John Dowland's printed ayres : texts, contexts and intertexts
There can be few early English composers more aware of their authorial persona than John Dowland. In an age obsessed with 'self-fashioning', self-publicist Dowland is conspicuous among early modern English composers for carefully manipulating an artistic persona. This was a persona that was particularly enlarged and distributed through the medium of early modem print. Disproportionately little is known about Dowland's life in comparison to other early modern English composers such as William Byrd. A historiographical picture of Dowland emerged in the last century overshadowed by debate and contestation regarding the ambiguous nature of his self-confessed Catholic sympathies and his seemingly 'melancholic' articulations of disappointment and frustration at a lack of advancement in the English court.
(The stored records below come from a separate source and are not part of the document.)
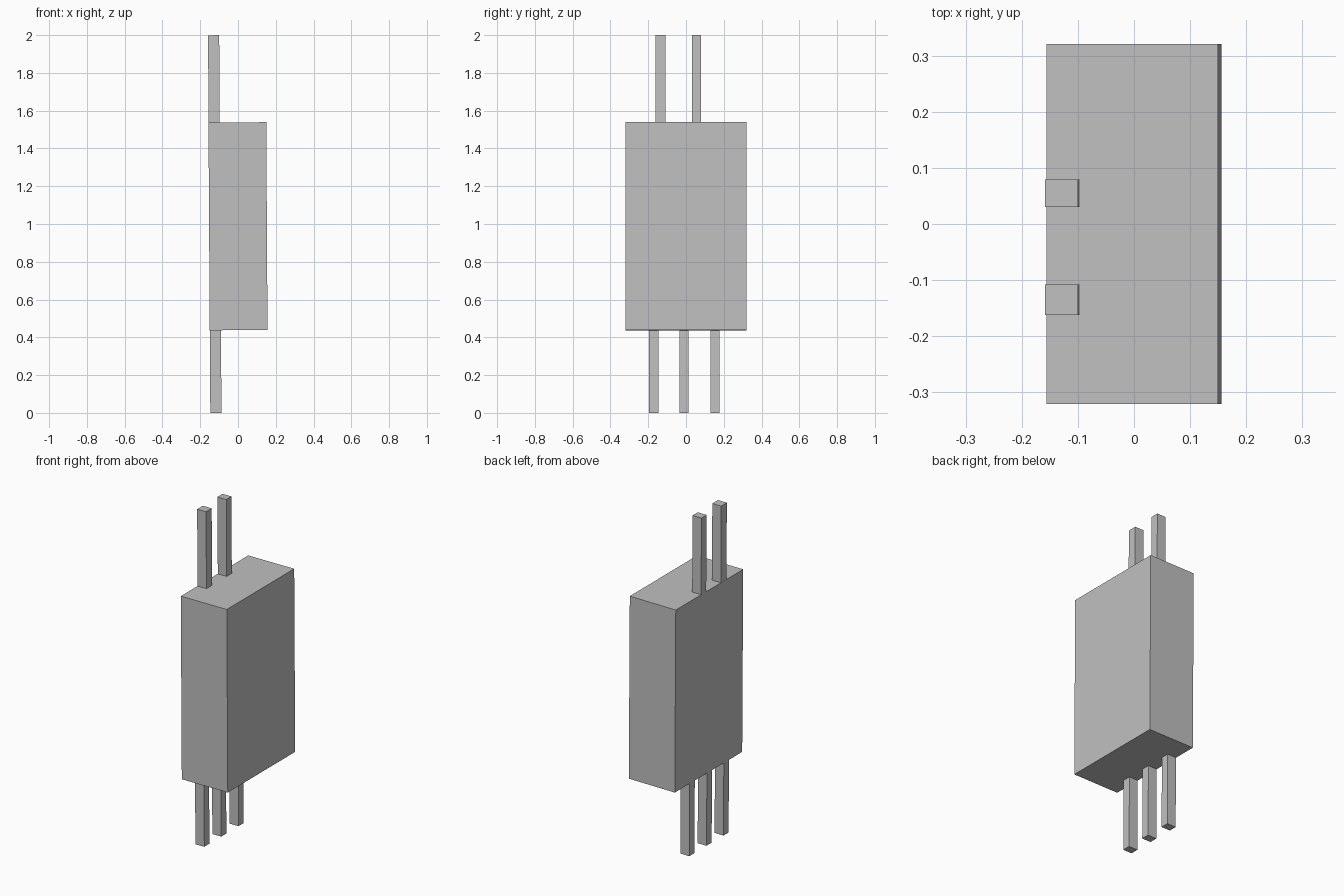
import bpy
from mathutils import Matrix, Vector

cube = bpy.data.objects.get("Cube")
if cube:
    bpy.data.objects.remove(cube, do_unlink=True)

# Single plain grey
grey = bpy.data.materials.new("plain_grey")
grey.use_nodes = True
colour = (0.53, 0.53, 0.53, 1)
grey.diffuse_color = colour
grey.node_tree.nodes["Principled BSDF"].inputs["Base Color"].default_value = colour

# The whole assembly leans very slightly about y
PIVOT = Vector((0, 0, 0.988))
LEAN = (Matrix.Translation(PIVOT) @ Matrix.Rotation(-0.006, 4, "Y")
        @ Matrix.Translation(-PIVOT))


def box(name, centre, size):
    bpy.ops.mesh.primitive_cube_add(size=1)
    obj = bpy.context.object
    obj.name = name
    obj.data.transform(LEAN @ Matrix.Translation(centre) @ Matrix.Diagonal((*size, 1)))
    obj.data.materials.append(grey)
    return obj


BOTTOM, TOP = 0.438, 1.538
PIN_X, PIN_WIDTH = -0.123, 0.059

# Main block
box("body", (0, 0, (BOTTOM + TOP) / 2), (0.306, 0.641, TOP - BOTTOM))

# Two pins on top
for i, (y, depth) in enumerate([(-0.135, 0.054), (0.055, 0.049)], 1):
    box(f"upper_pin_{i}", (PIN_X, y, (TOP + 2) / 2), (PIN_WIDTH, depth, 2 - TOP))

# Three pins underneath
for i, y in enumerate([-0.171, -0.010, 0.154], 1):
    box(f"lower_pin_{i}", (PIN_X, y, BOTTOM / 2), (PIN_WIDTH, 0.049, BOTTOM))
Debate about Dowland's perceived melancholy disposition was further compounded by the high proportion of his musical output concerned with themes of melancholy, darkness and tears.